Research Shows Movement Supports Mental Health

Movement and mental health

Most everyone knows that movement is good for physical health. But did you realize that movement also increases natural chemicals that play key roles in healthy brain functioning?

From endorphins and serotonin to dopamine, glutamate and GABA, regular daily movement increases these chemicals, which are critical to mental health in a wide variety of important ways.

They help reduce the negative effects of stress and pain, regulate appetite, sleep and mood, and lower the risk for depression, anxiety, post-traumatic stress disorder and schizophrenia.

In addition to helping prevent the development of some mental illnesses, research shows that exercise can be an important part of treatment. One study from the Netherlands found that just one hour of exercise is related to lower levels of mood, anxiety and substance abuse disorders. Another study found that among people in the U.S., those who regularly exercise are less likely to have depression, panic disorder and phobias.

Clearly, mental health challenges are complicated and unique for each individual. Ergotron recognizes that treating serious mental illness takes proven therapies and support from qualified medical professionals. However, research supports the fact that simply moving more can help support those strategies.

For example, we often recommend that people move throughout the day with the use of a sit-stand workstation. Taking short break walks with colleagues is another great thing to do for your physical and mental health. Need another reason to get in step with others? Research shows that moving alongside someone else improves self-esteem!
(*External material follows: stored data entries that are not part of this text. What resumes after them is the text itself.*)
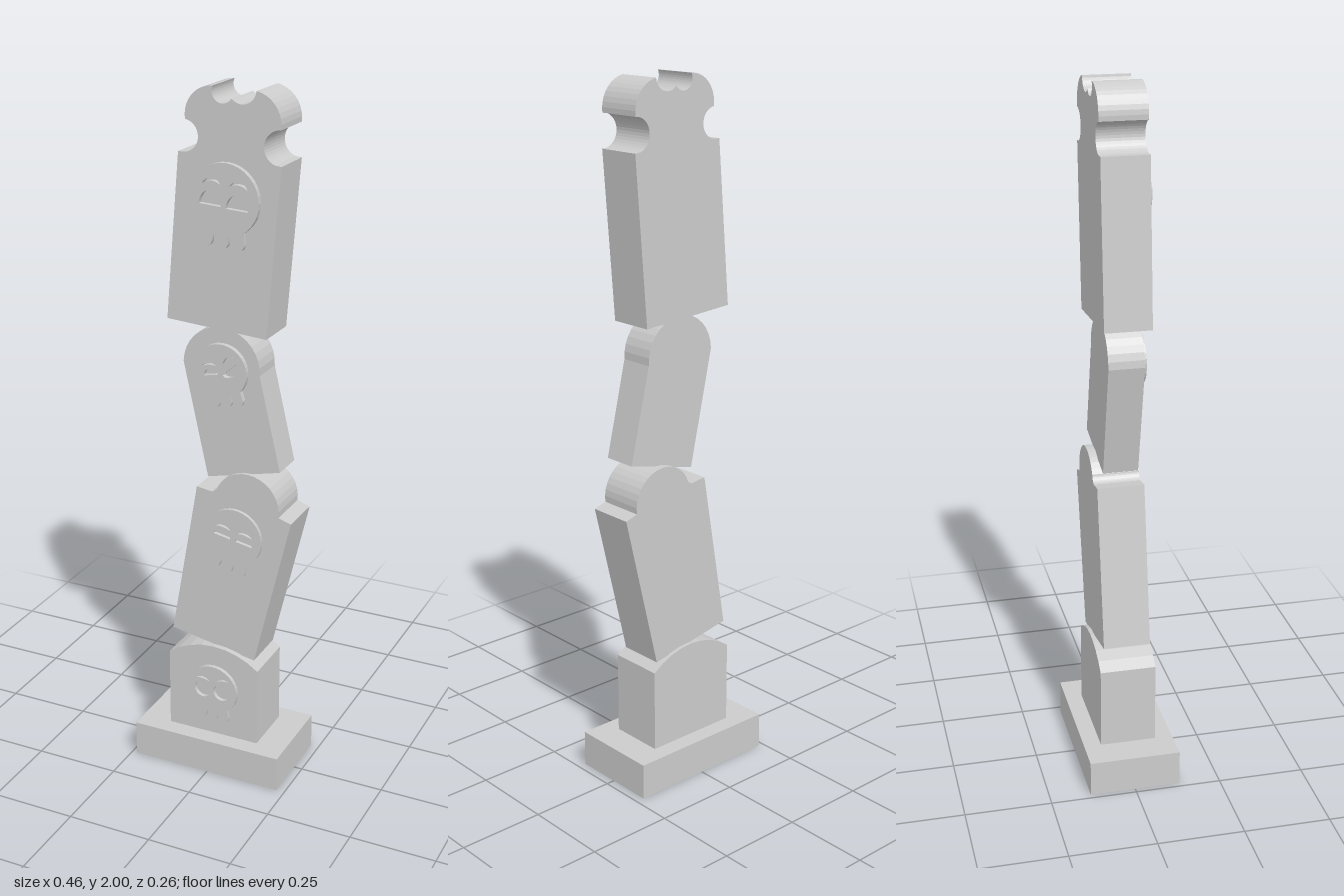
import * as THREE from 'three';

const material = new THREE.MeshStandardMaterial({ color: 0xcccccc });
const PI = Math.PI;

// Counter-clockwise outline of corners [x, y, bulge]. The bulge bends the edge arriving
// at that corner into an arc: height / half chord, positive outwards, negative inwards.
function outline(corners, Kind = THREE.Shape) {
  const pts = [new THREE.Vector2(corners[0][0], corners[0][1])];
  for (const [x, y, bulge = 0] of corners.slice(1)) {
    const a = pts[pts.length - 1], b = new THREE.Vector2(x, y);
    if (bulge) {
      const half = a.distanceTo(b) / 2, height = bulge * half;
      const radius = (half * half + height * height) / (2 * height);
      const normal = new THREE.Vector2(b.y - a.y, a.x - b.x).normalize();
      const centre = a.clone().lerp(b, 0.5).addScaledVector(normal, height - radius);
      const sweep = 4 * Math.atan(bulge), steps = Math.ceil(Math.abs(sweep) * 5) + 1;
      for (let i = 1; i < steps; i++) pts.push(a.clone().rotateAround(centre, sweep * i / steps));
    }
    pts.push(b);
  }
  return new Kind(pts);
}

// Slab cut from a shape, from z = back to z = front
function slab(name, shape, back, front) {
  const geo = new THREE.ExtrudeGeometry(shape, { depth: front - back, bevelEnabled: false });
  geo.translate(0, 0, back);
  const mesh = new THREE.Mesh(geo, material);
  mesh.name = name;
  return mesh;
}

// Eye hole: an ellipse or half of one, tilted by rot
function eye(x, y, rx, ry, from, to, rot = 0) {
  return new THREE.Path().absellipse(x, y, rx, ry, from, to, false, rot);
}

// Eyebrow hole: a curved sliver; slant lifts its outer end
function brow(side, y, slant, arch) {
  const inner = [side * 0.13, y], outer = [side * 0.66, y + slant];
  return outline([inner, [...outer, -side * (arch + 0.3)], [...inner, side * arch]], THREE.Path);
}

// Eye and brow holes for each expression
const expressions = {
  round: () => [
    eye(-0.4, 0.05, 0.34, 0.34, 0, 2 * PI), eye(0.38, 0.05, 0.34, 0.34, 0, 2 * PI),
    brow(-1, 0.42, 0.08, 0.15), brow(1, 0.42, 0.14, 0.2),
  ],
  sleepy: () => [
    eye(-0.38, 0, 0.3, 0.2, 0, PI), eye(0.4, 0, 0.3, 0.2, 0, PI),
    brow(-1, 0.3, 0, 0.15), brow(1, 0.3, 0, 0.15),
  ],
  angry: () => [
    eye(-0.38, -0.02, 0.28, 0.22, 0, PI), eye(0.36, 0.12, 0.34, 0.26, PI, 2 * PI, 0.55),
    brow(-1, 0.3, 0.04, 0.15), brow(1, 0.34, 0.22, 0.1),
  ],
  calm: () => [
    eye(-0.4, -0.1, 0.32, 0.4, 0, PI), eye(0.38, -0.12, 0.32, 0.4, 0, PI),
    brow(-1, 0.48, -0.04, 0.35), brow(1, 0.48, -0.04, 0.35),
  ],
};

// Skull relief: three rounded teeth, narrow jaw and a domed head of radius 1
function skull(expression, size, x, y, tilt, back, front) {
  const shape = outline([
    [-0.62, -0.7], [-0.66, -1.02], [-0.28, -1.08, 0.9], [-0.22, -0.85],
    [-0.2, -1.05], [0.2, -1.05, 0.9], [0.22, -0.85],
    [0.28, -1.08], [0.66, -1.02, 0.9], [0.62, -0.7],
    [0.96, -0.2, 0.15], [-0.96, -0.2, 1.33], [-0.62, -0.7, 0.15],
  ].slice(0, -1));
  shape.holes.push(...expressions[expression]());
  const mesh = slab('skullRelief', shape, back, front);
  mesh.scale.set(size, size, 1);
  mesh.position.set(x, y, 0);
  mesh.rotation.z = tilt;
  return mesh;
}

// A gravestone with its relief
function gravestone(name, back, front, corners, relief) {
  const group = new THREE.Group();
  group.name = name;
  group.add(slab('stone', outline(corners), back, front), relief);
  return group;
}

export function createModel() {
  const model = new THREE.Group();
  model.name = 'gravestoneStack';

  // Plinth
  const base = new THREE.Mesh(new THREE.BoxGeometry(0.46, 0.105, 0.264), material);
  base.name = 'base';
  base.position.set(-0.005, 0.0525, 0);
  model.add(base);

  // Upright stone with a shallow arched top
  model.add(gravestone('bottomGravestone', -0.082, 0.08, [
    [-0.145, 0.1], [0.138, 0.1], [0.138, 0.345], [-0.145, 0.345, 0.35],
  ], skull('round', 0.077, 0, 0.25, 0, 0.075, 0.092)));

  // Leaning stone with shoulders beside a round head
  model.add(gravestone('shoulderedGravestone', -0.071, 0.064, [
    [-0.14, 0.42], [0.12, 0.37], [0.228, 0.824], [0.19, 0.836],
    [0.007, 0.9, 0.82], [-0.013, 0.878, -0.3], [-0.06, 0.885],
  ], skull('sleepy', 0.087, 0.055, 0.745, -0.2, 0.06, 0.075)));

  // Small stone with a half-round top
  model.add(gravestone('roundedGravestone', -0.048, 0.053, [
    [-0.03, 0.917], [0.188, 0.967], [0.125, 1.237], [-0.103, 1.248, 1.02],
  ], skull('angry', 0.078, 0.016, 1.232, 0.2, 0.048, 0.068)));

  // Top stone: side bites, two lobes and scallops between them
  model.add(gravestone('crownedGravestone', -0.069, 0.063, [
    [-0.146, 1.367], [0.148, 1.346], [0.185, 1.81], [0.167, 1.812],
    [0.183, 1.902, -0.85], [0.114, 1.995, 0.4],
    [0.045, 1.971, -0.65], [-0.008, 2, -0.95],
    [-0.087, 1.91, 0.46], [-0.087, 1.825, -0.87], [-0.108, 1.825],
  ], skull('calm', 0.099, 0.03, 1.703, -0.07, 0.058, 0.078)));

  return model;
}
Keeping active should be an ongoing part of your daily life, not something you reserve simply for gym visits after work. In fact, the negative effects of sitting all day cannot be overcome by periodic workouts. One study showed that if people sat for most of the work day—even if they were physically active outside of work—they showed relatively higher rates of anxiety and depression than workers who sat for less than three hours per day.

“Your mind and your body are intimately connected,” says Harvard Health blogger Srini Pillay, MD. “And while your brain is the master control system for your body’s movement, the way you move can also affect the way you think and feel.”

The bottom line?

Daily physical activity, like standing and walking, has a positive impact on overall well-being. So keep moving for your physical and mental health and turn to qualified medical professionals and resources in your community when faced with mental health challenges. The right support will pave the way for both a healthy mind and body.